Exercise prompt:
Among the entries that follow, some lines contain the word "return". Show all of them.

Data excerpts
━━━━━━━━━━━━━━━━
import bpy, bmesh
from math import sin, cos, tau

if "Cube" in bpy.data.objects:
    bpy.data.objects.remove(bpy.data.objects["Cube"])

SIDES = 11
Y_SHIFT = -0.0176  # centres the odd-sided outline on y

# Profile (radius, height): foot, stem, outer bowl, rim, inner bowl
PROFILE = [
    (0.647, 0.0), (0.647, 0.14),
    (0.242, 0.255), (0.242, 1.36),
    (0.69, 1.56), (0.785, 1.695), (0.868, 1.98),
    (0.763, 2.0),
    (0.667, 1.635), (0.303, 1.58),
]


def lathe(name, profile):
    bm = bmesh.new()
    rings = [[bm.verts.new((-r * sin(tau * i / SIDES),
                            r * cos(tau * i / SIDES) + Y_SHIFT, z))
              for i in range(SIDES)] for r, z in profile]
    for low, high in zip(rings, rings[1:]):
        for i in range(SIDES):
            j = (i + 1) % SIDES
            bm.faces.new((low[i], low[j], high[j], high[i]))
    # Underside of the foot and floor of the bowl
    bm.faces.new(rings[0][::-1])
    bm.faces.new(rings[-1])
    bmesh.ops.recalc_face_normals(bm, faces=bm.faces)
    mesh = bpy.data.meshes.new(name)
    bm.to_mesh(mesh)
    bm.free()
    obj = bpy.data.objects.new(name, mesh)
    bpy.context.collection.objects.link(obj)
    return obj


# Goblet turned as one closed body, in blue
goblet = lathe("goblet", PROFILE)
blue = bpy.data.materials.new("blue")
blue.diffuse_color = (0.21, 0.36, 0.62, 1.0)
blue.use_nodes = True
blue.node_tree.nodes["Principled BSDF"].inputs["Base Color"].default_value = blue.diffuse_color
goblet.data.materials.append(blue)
━━━━━━━━━━━━━━━━
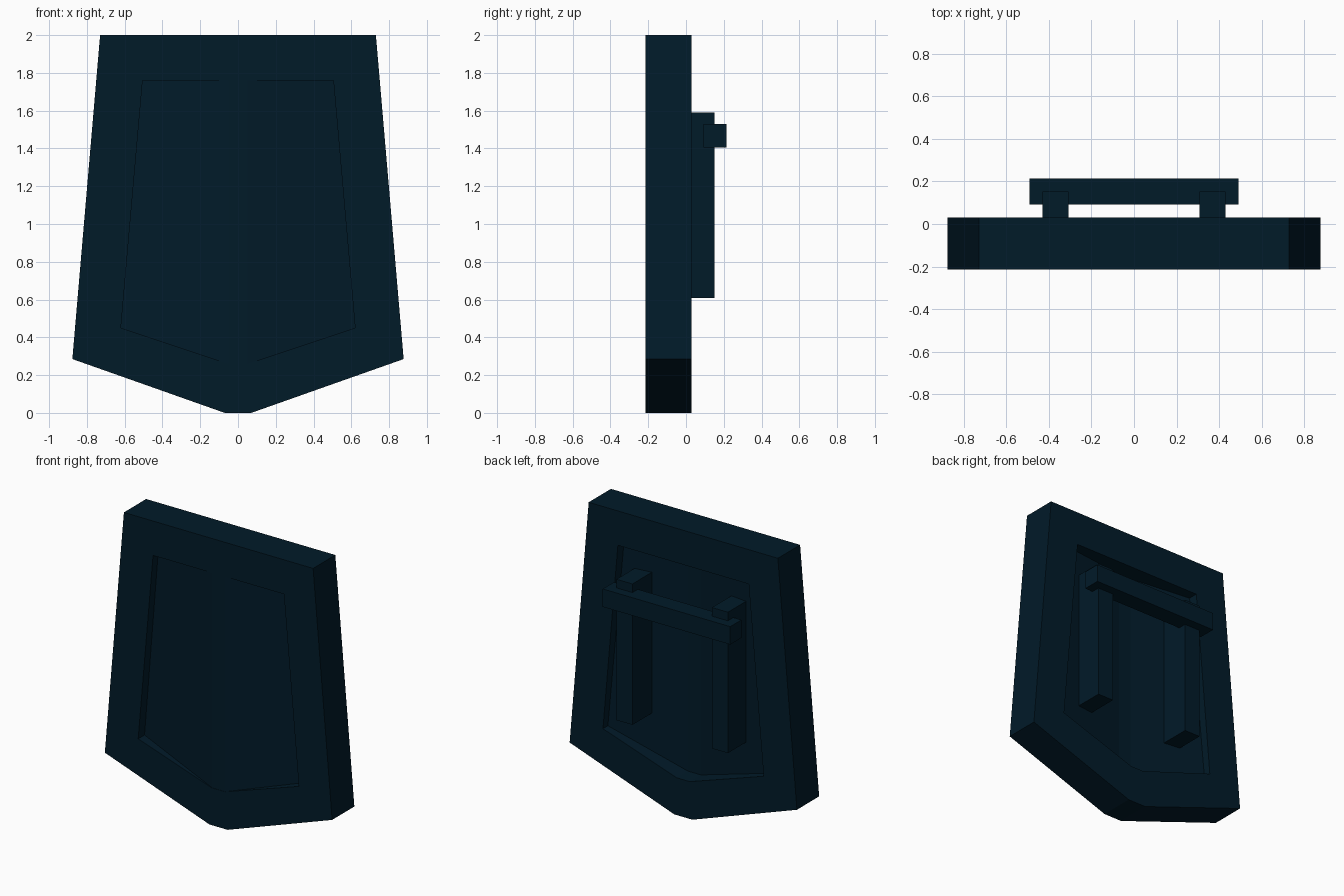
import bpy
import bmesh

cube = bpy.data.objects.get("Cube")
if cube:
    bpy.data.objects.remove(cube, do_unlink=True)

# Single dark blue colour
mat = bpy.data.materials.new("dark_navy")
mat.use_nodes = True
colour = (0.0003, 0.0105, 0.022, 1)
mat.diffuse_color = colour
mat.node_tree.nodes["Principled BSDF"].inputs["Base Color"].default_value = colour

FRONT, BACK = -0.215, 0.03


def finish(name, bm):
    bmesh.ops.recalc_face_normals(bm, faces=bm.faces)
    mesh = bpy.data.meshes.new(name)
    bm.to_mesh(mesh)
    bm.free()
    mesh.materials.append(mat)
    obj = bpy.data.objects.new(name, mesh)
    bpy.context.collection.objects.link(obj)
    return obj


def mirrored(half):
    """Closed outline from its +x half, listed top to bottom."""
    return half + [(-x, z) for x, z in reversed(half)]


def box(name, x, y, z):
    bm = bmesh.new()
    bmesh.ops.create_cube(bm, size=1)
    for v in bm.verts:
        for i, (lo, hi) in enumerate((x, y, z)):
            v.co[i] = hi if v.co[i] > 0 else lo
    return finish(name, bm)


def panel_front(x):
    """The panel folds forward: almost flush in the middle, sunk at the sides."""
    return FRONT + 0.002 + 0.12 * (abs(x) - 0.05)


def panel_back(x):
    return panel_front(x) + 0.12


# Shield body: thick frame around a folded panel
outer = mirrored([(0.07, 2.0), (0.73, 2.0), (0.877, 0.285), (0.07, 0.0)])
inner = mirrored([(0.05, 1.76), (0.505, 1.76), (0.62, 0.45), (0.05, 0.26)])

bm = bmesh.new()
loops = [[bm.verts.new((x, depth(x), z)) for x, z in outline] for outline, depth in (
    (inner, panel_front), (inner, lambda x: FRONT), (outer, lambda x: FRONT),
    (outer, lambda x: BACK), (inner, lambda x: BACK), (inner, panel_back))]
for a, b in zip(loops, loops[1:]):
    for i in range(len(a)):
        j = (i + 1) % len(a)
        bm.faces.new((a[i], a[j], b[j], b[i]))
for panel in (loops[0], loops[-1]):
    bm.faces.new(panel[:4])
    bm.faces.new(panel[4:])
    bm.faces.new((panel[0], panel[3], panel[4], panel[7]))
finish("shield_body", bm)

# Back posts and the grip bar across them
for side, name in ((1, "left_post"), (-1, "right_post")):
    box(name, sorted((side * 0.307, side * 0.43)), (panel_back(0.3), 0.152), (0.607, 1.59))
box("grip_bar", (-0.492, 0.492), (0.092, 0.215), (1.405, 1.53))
━━━━━━━━━━━━━━━━
Exercise output:
    return obj
    return obj
    return half + [(-x, z) for x, z in reversed(half)]
    return finish(name, bm)
    return FRONT + 0.002 + 0.12 * (abs(x) - 0.05)
    return panel_front(x) + 0.12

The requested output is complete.